Today’s Guardian has a classic piece of click-bait by the opinionated and ignorant AIDS-denialist Simon Jenkins, in which he claims that maths is a waste of time for school students, and government obssession with maths will make schools intolerable and authoritarian. His article is leavened in equal measure with sneering at any politician who tries to find a solution to any problem, haughty dismissal of any attempt to regularize or monitor teaching practice, and a sly dose of cheap stereotyping to boot. At time of writing it is completely buried on the Guardian website (at least this newspaper has some shame!) and has attracted 1594 comments, mostly disagreeing with his pathetic and stupid thesis.
The thing that really stands out for me is not the vacuity and shallowness of the arguments, but the existence of the article itself. Can anyone imagine a Japanese, Chinese or Korean newspaper bothering to publish an opinion piece arguing that maths is a waste of time? Can anyone imagine an ordinary Japanese, Chinese or Korean citizen being one-eyed enough (or worked up enough) to comment on such an article agreeing with it? The existence of such theories in East Asia is pretty questionable, I would say: there are lots of Japanese for whom maths is a waste of time, but the number of Japanese who think teaching maths is a waste of time would be pretty small, I think – certainly not sufficient to support an article on the topic in a major newspaper. If anyone wants to look at why Britain is failing in the (shudder) “global race,” articles like this by “public thinkers” give you a big hint as to the answer: an ex-editor of the Times actually believes that trying to improve maths teaching is a “race to the bottom” against China, and apparently believes schools shouldn’t teach things if they are a waste of time to the majority of their pupils.
I wonder what Jenkins thinks schools should be doing, if not teaching material that is a waste of time?
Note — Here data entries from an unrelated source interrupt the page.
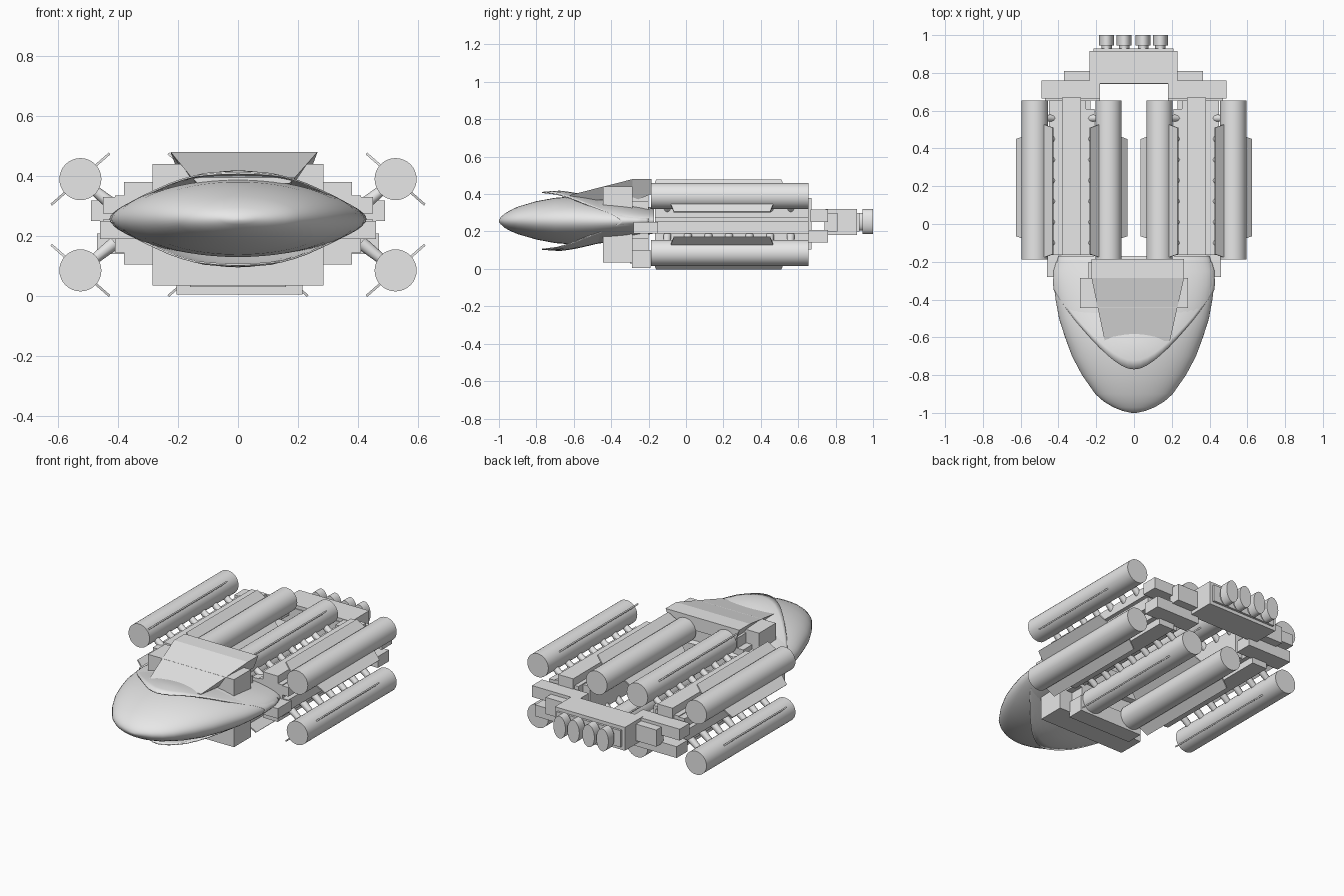
import bpy, bmesh, math
from mathutils import Vector, Matrix

cube = bpy.data.objects.get("Cube")
if cube:
    bpy.data.objects.remove(cube, do_unlink=True)

grey = bpy.data.materials.new("hull_grey")
grey.use_nodes = True
grey.diffuse_color = (0.8, 0.8, 0.8, 1)
grey.node_tree.nodes["Principled BSDF"].inputs["Base Color"].default_value = (0.8, 0.8, 0.8, 1)


def finish(name, bm, smooth=False):
    bmesh.ops.recalc_face_normals(bm, faces=bm.faces)
    mesh = bpy.data.meshes.new(name)
    bm.to_mesh(mesh)
    bm.free()
    mesh.materials.append(grey)
    obj = bpy.data.objects.new(name, mesh)
    bpy.context.collection.objects.link(obj)
    if smooth:
        bpy.ops.object.select_all(action='DESELECT')
        bpy.context.view_layer.objects.active = obj
        obj.select_set(True)
        bpy.ops.object.shade_smooth_by_angle(angle=math.radians(40))
    return obj


def box(name, x, y, z):
    """Box from three (low, high) ranges."""
    bm = bmesh.new()
    size = [b - a for a, b in (x, y, z)]
    mid = [(a + b) / 2 for a, b in (x, y, z)]
    bmesh.ops.create_cube(bm, size=1, matrix=Matrix.Translation(mid) @ Matrix.Diagonal((*size, 1)))
    return finish(name, bm)


def rod(name, start, end, r1, r2=None, flat=1.0, sides=32):
    """Round bar between two points; flat stretches it in z."""
    a, b = Vector(start), Vector(end)
    turn = (b - a).to_track_quat('Z', 'Y').to_matrix().to_4x4()
    bm = bmesh.new()
    bmesh.ops.create_cone(bm, cap_ends=True, segments=sides, radius1=r1,
                          radius2=r1 if r2 is None else r2, depth=(b - a).length,
                          matrix=Matrix.Translation((a + b) / 2)
                          @ Matrix.Diagonal((1, 1, flat, 1)) @ turn)
    return finish(name, bm, True)


def skin(name, rings, capped):
    """Loft closed rings of points into one surface."""
    bm = bmesh.new()
    loops = [[bm.verts.new(p) for p in ring] for ring in rings]
    for one, two in zip(loops, loops[1:]):
        for i in range(len(one)):
            j = (i + 1) % len(one)
            bm.faces.new((one[i], one[j], two[j], two[i]))
    if capped:
        bm.faces.new(loops[0])
        bm.faces.new(loops[-1])
    return finish(name, bm, True)


# Nose hull: y, half width, bottom z, top z
STATIONS = [(-1, .012, .25, .26), (-.99, .06, .238, .278), (-.97, .11, .22, .295),
            (-.94, .16, .203, .313), (-.9, .205, .186, .332), (-.8, .275, .157, .362),
            (-.7, .328, .138, .38), (-.6, .365, .13, .388), (-.5, .397, .132, .383),
            (-.4, .415, .143, .37), (-.32, .425, .155, .357), (-.25, .423, .172, .343),
            (-.17, .4, .19, .325)]
SEG = 56
ANGLES = [2 * math.pi * i / SEG for i in range(SEG)]
hull_rings = [[(w * math.cos(t), y, (lo + hi) / 2 + (hi - lo) / 2 * math.sin(t)) for t in ANGLES]
              for y, w, lo, hi in STATIONS]
skin("nose_hull", hull_rings, True)


def blend(y, pairs):
    for (y0, v0), (y1, v1) in zip(pairs, pairs[1:]):
        if y <= y1:
            return v0 + (v1 - v0) * (y - y0) / (y1 - y0)
    return pairs[-1][1]


# Thin collar with a swept-back lip, sinking into the hull behind
WIDTHS = [(s[0], s[1]) for s in STATIONS]
HEIGHTS = [(-.78, .154), (-.68, .162), (-.6, .152), (-.45, .117), (-.2, .06)]
shell_rings = []
for k in range(13):
    ring = []
    for t in ANGLES:
        front = -.77 + .42 * math.cos(t) ** 2
        y = front + (-.2 - front) * k / 12
        ring.append((1.008 * blend(y, WIDTHS) * math.cos(t), y,
                     .257 + blend(y, HEIGHTS) * math.sin(t)))
    shell_rings.append(ring)
collar = skin("nose_collar", shell_rings, False)
thick = collar.modifiers.new("thickness", 'SOLIDIFY')
thick.thickness = .006

# Sloping bridge deck, tapered toward the front and underneath
bm = bmesh.new()
sections = [(-.62, -.155, .19, .395, .375, .02), (-.285, -.225, .265, .48, .36, .08),
            (-.185, -.225, .265, .48, .40, .03)]
loops = []
for y, x0, x1, top, low, inset in sections:
    loops.append([bm.verts.new(p) for p in ((x0, y, top), (x1, y, top),
                                            (x1 - inset, y, low), (x0 + inset, y, low))])
for one, two in zip(loops, loops[1:]):
    for i in range(4):
        j = (i + 1) % 4
        bm.faces.new((one[i], one[j], two[j], two[i]))
bm.faces.new(loops[0])
bm.faces.new(loops[-1])
finish("bridge_deck", bm)

# Blocks behind the nose
box("neck_block", (-.285, .285), (-.445, -.285), (.035, .44))
box("neck_column", (-.2, .2), (-.285, -.2), (.08, .42))
box("keel_bar", (-.205, .215), (-.29, -.19), (.005, .1))
box("keel_chin", (-.16, .16), (-.3, -.28), (.03, .2))

# Pods: two mirrored groups of four tubes round a beam core
POD = .33
for side, label in ((1, "left"), (-1, "right")):
    def span(a, b):
        return tuple(sorted((side * a, side * b)))

    box(label + "_core_beam", span(.28, .38), (-.165, .67), (.105, .38))
    box(label + "_core_web", span(.255, .41), (-.165, .655), (.145, .335))
    box(label + "_core_shelf", span(.23, .45), (-.165, .655), (.19, .255))
    box(label + "_upper_rail", span(.4, .45), (-.165, .655), (.275, .33))
    box(label + "_lower_rail", span(.21, .255), (-.165, .61), (.15, .33))
    box(label + "_front_mount", span(.2, .46), (-.28, -.15), (.19, .25))
    box(label + "_neck_bracket", span(.19, .24), (-.285, -.2), (.16, .36))
    box(label + "_rear_upper_beam", span(.18, .49), (.665, .76), (.25, .318))
    box(label + "_rear_lower_beam", span(.18, .47), (.655, .76), (.14, .208))

    for out in (1, -1):
        for up, level in ((1, "upper"), (-1, "lower")):
            x = side * (POD + out * .195)
            z = .2375 + up * .152
            tag = f"{label}_{level}_{'outer' if out > 0 else 'inner'}"
            rod(tag + "_tube", (x, -.188, z), (x, .655, z), .07)

            # Slanted fins sticking out both ways from the tube
            away = Vector((side * out * .1, 0, -up * .088))
            flat_way = Vector((away.z, 0, -away.x)).normalized() * .004
            for direction, y0, y1, name in ((1, -.065, .45, "fin"), (-1, -.16, .51, "inner_fin")):
                bm = bmesh.new()
                tip = Vector((x, 0, z)) + away * direction * .97
                root = Vector((x, 0, z)) + away * direction * .4
                ends = [(root, y0 - .02), (tip, y0), (tip, y1), (root, y1 + .02)]
                faces = [[bm.verts.new(p + Vector((0, y, 0)) + flat_way * s) for p, y in ends]
                         for s in (1, -1)]
                bm.faces.new(faces[0])
                bm.faces.new(faces[1])
                for i in range(4):
                    j = (i + 1) % 4
                    bm.faces.new((faces[0][i], faces[0][j], faces[1][j], faces[1][i]))
                finish(f"{tag}_{name}", bm)

            # Row of short struts tying the tube to the core
            for n in range(7):
                y = -.1 + n * .11
                rod(f"{tag}_strut_{n + 1}", (side * (POD + out * .08), y, .2375 + up * .06),
                    (x, y, z), .022, .014, sides=10)

# Stern cross beam and engine block
box("stern_cross_beam", (-.37, .365), (.74, .81), (.2, .3))
box("engine_block", (-.235, .23), (.745, .915), (.18, .32))
box("engine_plate", (-.215, .21), (.91, .928), (.2, .3))

# Four tall oval nozzles
for n, x in enumerate((-.145, -.052, .048, .14)):
    rod(f"nozzle_neck_{n + 1}", (x, .92, .2525), (x, .95, .2525), .028, flat=1.7)
    rod(f"nozzle_bell_{n + 1}", (x, .945, .2525), (x, 1, .2525), .04, flat=1.68)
Shakespeare is clearly out, as is most of history. Apparently philosophy is important because it helps one to understand formal logic (just putting aside the preponderance of mathematicians amongst the classical philosophers, for the sake of “argument”…) Jenkins is an AIDS denialist, so I guess he thinks sex education is a waste of time too. I imagine he thinks geography enormously relevant, but he would probably prefer it to focus on map reading and memorizing the names of capital cities – all that stuff about social geography and global warming is irrelevant, surely. And he wouldn’t want kids being able to calculate age-standardized mortality rates, because then they might notice that AIDS is a big issue in some parts of the world …
Most of all these articles – which appear fairly regularly in the British press – make me angry because of the toxic mix of contradictory stereotypes about maths (and by extension, mathematicians) that they promulgate. On the one hand maths teaching is a brutal exercise in crushing creativity, because maths is a fundamentally joyless and mechanical process that depends on rote learning and soul-destroying repetition; but only a few people are actually good at maths – presumably due to some kind of innate talent or special powers – so there’s no point in teaching the rest of us anything. Not only are these two ideas fundamentally incompatible, but they also suggest some kind of contrast with the humanities in which studying the humanities is always and everywhere liberating and enlightening, and hours of soulless repetition (or indeed the development of any kind of skills connected to such study) are unnecessary. Tell that to a good writer, or a ballerina … Jenkins’s view somehow manages to simultaneously belittle both mathematics and the disciplines he sets up in opposition to it.
He also manages to belittle the Chinese when he says
I once visited Chinese schools; they were like communist drill halls, factories of pressure, discipline and childhood misery
What’s that, Jenkins? You visited “Chinese schools”? All of them, was it? Maybe just 10% of them? Or did you mean to say “a Chinese school” and just couldn’t quite get yourself to spit it out? A solid grounding in mathematics might help you with that whole singular/plural distinction thing, and it might also help you to calculate what proportion of “Chinese schools” you visited, to help you understand how representative your experience was. But I can tell you this for free, Jenkins: I studied in British schools (probably, at a guess, more schools than you ever visited in China), and I can tell you now: they were like communist drill halls, factories of discipline and childhood misery. There’s even a famous British song about how terrible they are. At least Chinese kids leave their schools capable of doing basic mathematics. You might want to think about that before you make sweeping statements about a nation of a billion people, based on a couple of hours in a Shanghai school.
Many of the commenters on the article have said this, but I’d like to repeat it here: if you want to see the intellectual justification for Britain’s decline in the modern world, articles like this make it as clear as day. Here we have a senior public figure who was an editor of Britain’s most respected paper (the Times), writing from the nation that invented calculus about how teaching mathematics is a waste of time. That, right there, expresses Britain’s decline in a nutshell. Thank you, Jenkins, for making it clear. Now to the back of the class with you, until you have learnt your times tables.